### TASK DETAILS
Keep the wording of every entry exactly as it is while leaving the pictures out of your copy.

### ENTRIES SHOWN
----
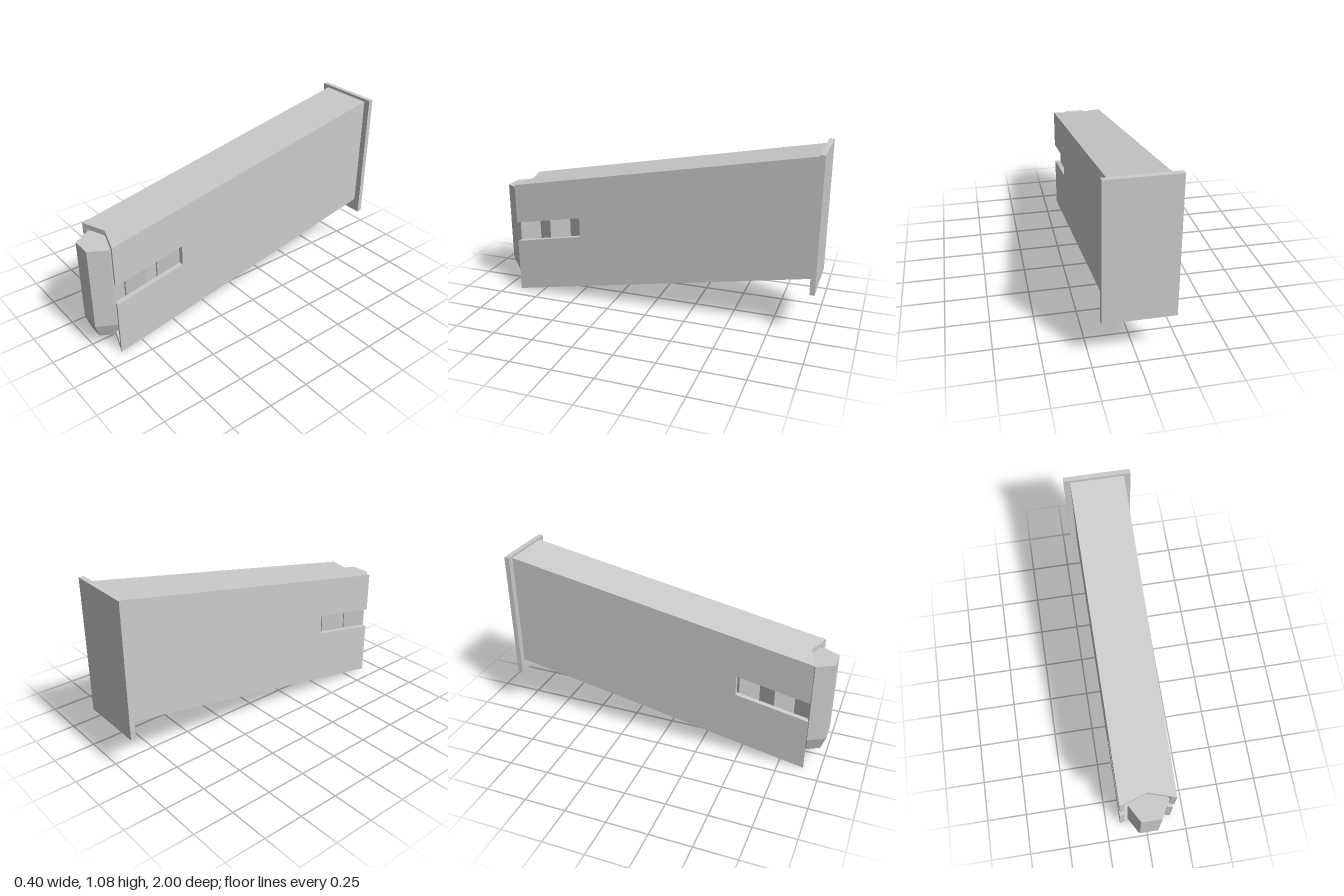
import * as THREE from 'three';

const material = new THREE.MeshStandardMaterial({ color: 0xcccccc, flatShading: true });
const HALF = 0.162, WALL = 0.031, HEIGHT = 0.71;
const FRONT = 0.9, BACK = -0.97, NOTCH = 0.05, SLOPE = 0.188;

function add(parent, name, geometry) {
  const mesh = new THREE.Mesh(geometry, material);
  mesh.name = name;
  parent.add(mesh);
  return mesh;
}

// Cuts the shallow V into the front edge, then slants the casing upward to the back
function slant(geometry) {
  const p = geometry.attributes.position;
  for (let i = 0; i < p.count; i++) {
    let z = p.getZ(i);
    if (z > FRONT - 0.001) z -= NOTCH * (1 - Math.abs(p.getX(i)) / HALF);
    p.setZ(i, z);
    p.setY(i, p.getY(i) + (FRONT - z) * SLOPE);
  }
  geometry.computeVertexNormals();
  return geometry;
}

// Side wall with a slot open to the front
function sideWall(outerX) {
  const shape = new THREE.Shape([
    [BACK, 0], [FRONT, 0], [FRONT, 0.335], [0.46, 0.335],
    [0.46, 0.46], [FRONT, 0.46], [FRONT, HEIGHT], [BACK, HEIGHT],
  ].map(([z, y]) => new THREE.Vector2(z, y)));
  const g = new THREE.ExtrudeGeometry(shape, { depth: WALL, bevelEnabled: false });
  g.rotateY(-Math.PI / 2).translate(outerX, 0, 0);
  return slant(g);
}

// Floor or roof strip between the side walls
function strip(y) {
  const g = new THREE.BoxGeometry(2 * (HALF - WALL), WALL, FRONT - BACK, 2, 1, 1);
  g.translate(0, y, (FRONT + BACK) / 2);
  return slant(g);
}

export function createModel() {
  const model = new THREE.Group();
  model.name = 'magazine';

  // Hollow slanted casing
  const casing = new THREE.Group();
  casing.name = 'casing';
  add(casing, 'leftWall', sideWall(HALF));
  add(casing, 'rightWall', sideWall(-HALF + WALL));
  add(casing, 'floor', strip(WALL / 2));
  add(casing, 'roof', strip(HEIGHT - WALL / 2));
  model.add(casing);

  // Base plate closing the back end
  add(model, 'basePlate', new THREE.BoxGeometry(0.402, 0.81, 0.03))
    .position.set(0, 0.674, -0.985);

  // Row of six-sided cartridges following the slope
  const profile = [[0, 0.033], [0.085, 0.08], [0.119, 0.17], [0.119, 0.676], [0, 0.676]]
    .map(([r, y]) => new THREE.Vector2(r, y));
  const round = new THREE.LatheGeometry(profile, 6, Math.PI / 2);
  const row = new THREE.Group();
  row.name = 'cartridges';
  for (let i = 0; i < 9; i++) {
    const dz = i * 0.214;
    add(row, 'cartridge' + (i + 1), round).position.set(0.004, dz * SLOPE, 0.897 - dz);
  }
  model.add(row);

  return model;
}
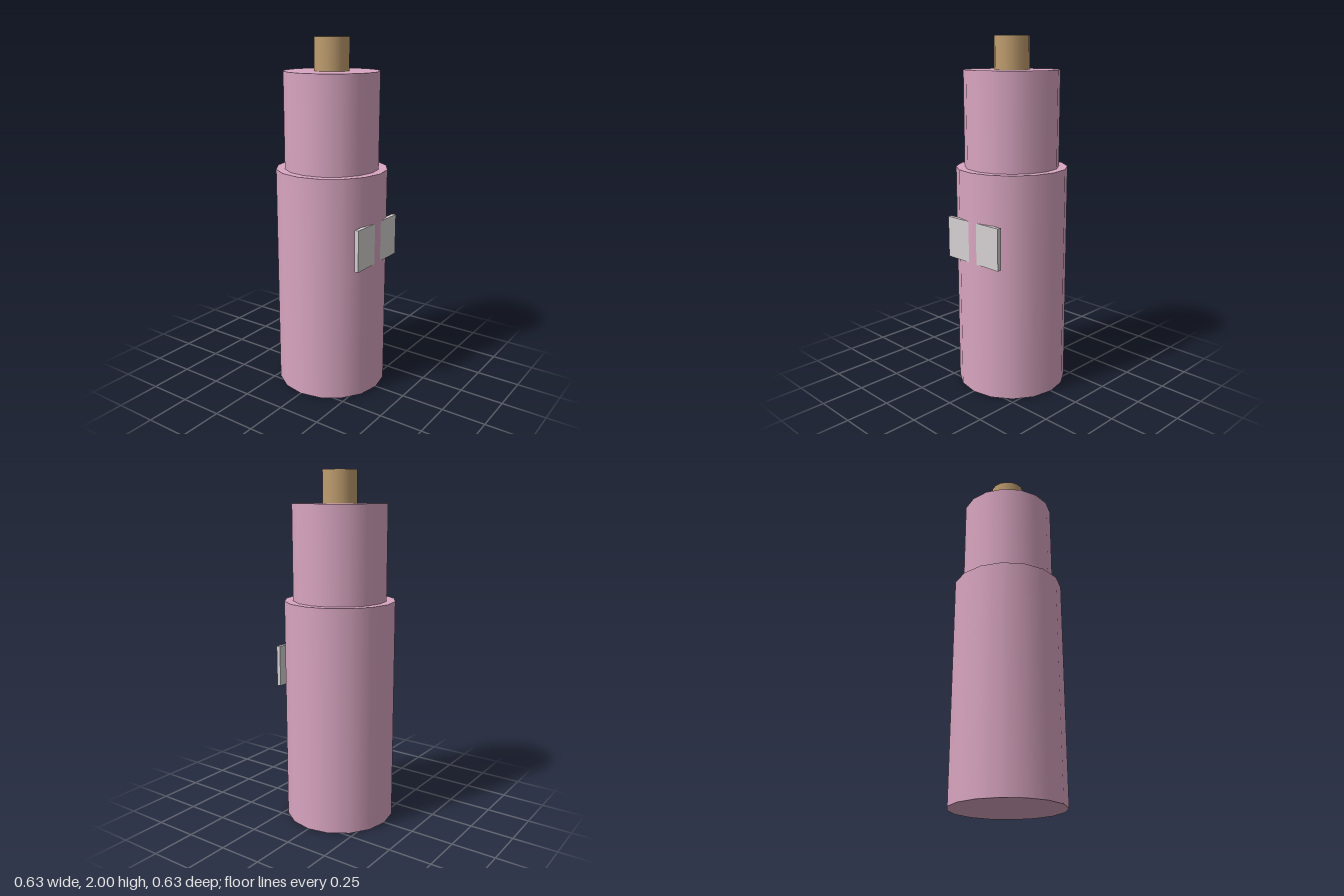
import * as THREE from 'three';

export function createModel() {
  const model = new THREE.Group();
  const mat = (name, color) => {
    const m = new THREE.MeshStandardMaterial({ color });
    m.name = name;
    return m;
  };
  const pink = mat('pink', 0xd9a6c1);
  const tan = mat('tan', 0xc09e70);
  const grey = mat('pale grey', 0xd6d0d1);

  const add = (name, geometry, material, y, z = 0) => {
    const mesh = new THREE.Mesh(geometry, material);
    mesh.name = name;
    mesh.position.set(0, y, z);
    model.add(mesh);
  };

  // Stacked sixteen-sided cylinders: name, radius, bottom, top, material
  const tiers = [
    ['body', 0.316, 0, 1.285, pink],
    ['neck', 0.267, 1.285, 1.82, pink],
    ['tip', 0.098, 1.82, 2, tan],
  ];
  for (const [name, r, y0, y1, material] of tiers) {
    add(name, new THREE.CylinderGeometry(r, r, y1 - y0, 16), material, (y0 + y1) / 2);
  }

  // Front plate; the body's front ridge pokes through its middle
  add('frontPlate', new THREE.BoxGeometry(0.396, 0.235, 0.024), grey, 0.894, 0.298);

  return model;
}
----
### REPLY
import * as THREE from 'three';

const material = new THREE.MeshStandardMaterial({ color: 0xcccccc, flatShading: true });
const HALF = 0.162, WALL = 0.031, HEIGHT = 0.71;
const FRONT = 0.9, BACK = -0.97, NOTCH = 0.05, SLOPE = 0.188;

function add(parent, name, geometry) {
  const mesh = new THREE.Mesh(geometry, material);
  mesh.name = name;
  parent.add(mesh);
  return mesh;
}

// Cuts the shallow V into the front edge, then slants the casing upward to the back
function slant(geometry) {
  const p = geometry.attributes.position;
  for (let i = 0; i < p.count; i++) {
    let z = p.getZ(i);
    if (z > FRONT - 0.001) z -= NOTCH * (1 - Math.abs(p.getX(i)) / HALF);
    p.setZ(i, z);
    p.setY(i, p.getY(i) + (FRONT - z) * SLOPE);
  }
  geometry.computeVertexNormals();
  return geometry;
}

// Side wall with a slot open to the front
function sideWall(outerX) {
  const shape = new THREE.Shape([
    [BACK, 0], [FRONT, 0], [FRONT, 0.335], [0.46, 0.335],
    [0.46, 0.46], [FRONT, 0.46], [FRONT, HEIGHT], [BACK, HEIGHT],
  ].map(([z, y]) => new THREE.Vector2(z, y)));
  const g = new THREE.ExtrudeGeometry(shape, { depth: WALL, bevelEnabled: false });
  g.rotateY(-Math.PI / 2).translate(outerX, 0, 0);
  return slant(g);
}

// Floor or roof strip between the side walls
function strip(y) {
  const g = new THREE.BoxGeometry(2 * (HALF - WALL), WALL, FRONT - BACK, 2, 1, 1);
  g.translate(0, y, (FRONT + BACK) / 2);
  return slant(g);
}

export function createModel() {
  const model = new THREE.Group();
  model.name = 'magazine';

  // Hollow slanted casing
  const casing = new THREE.Group();
  casing.name = 'casing';
  add(casing, 'leftWall', sideWall(HALF));
  add(casing, 'rightWall', sideWall(-HALF + WALL));
  add(casing, 'floor', strip(WALL / 2));
  add(casing, 'roof', strip(HEIGHT - WALL / 2));
  model.add(casing);

  // Base plate closing the back end
  add(model, 'basePlate', new THREE.BoxGeometry(0.402, 0.81, 0.03))
    .position.set(0, 0.674, -0.985);

  // Row of six-sided cartridges following the slope
  const profile = [[0, 0.033], [0.085, 0.08], [0.119, 0.17], [0.119, 0.676], [0, 0.676]]
    .map(([r, y]) => new THREE.Vector2(r, y));
  const round = new THREE.LatheGeometry(profile, 6, Math.PI / 2);
  const row = new THREE.Group();
  row.name = 'cartridges';
  for (let i = 0; i < 9; i++) {
    const dz = i * 0.214;
    add(row, 'cartridge' + (i + 1), round).position.set(0.004, dz * SLOPE, 0.897 - dz);
  }
  model.add(row);

  return model;
}
import * as THREE from 'three';

export function createModel() {
  const model = new THREE.Group();
  const mat = (name, color) => {
    const m = new THREE.MeshStandardMaterial({ color });
    m.name = name;
    return m;
  };
  const pink = mat('pink', 0xd9a6c1);
  const tan = mat('tan', 0xc09e70);
  const grey = mat('pale grey', 0xd6d0d1);

  const add = (name, geometry, material, y, z = 0) => {
    const mesh = new THREE.Mesh(geometry, material);
    mesh.name = name;
    mesh.position.set(0, y, z);
    model.add(mesh);
  };

  // Stacked sixteen-sided cylinders: name, radius, bottom, top, material
  const tiers = [
    ['body', 0.316, 0, 1.285, pink],
    ['neck', 0.267, 1.285, 1.82, pink],
    ['tip', 0.098, 1.82, 2, tan],
  ];
  for (const [name, r, y0, y1, material] of tiers) {
    add(name, new THREE.CylinderGeometry(r, r, y1 - y0, 16), material, (y0 + y1) / 2);
  }

  // Front plate; the body's front ridge pokes through its middle
  add('frontPlate', new THREE.BoxGeometry(0.396, 0.235, 0.024), grey, 0.894, 0.298);

  return model;
}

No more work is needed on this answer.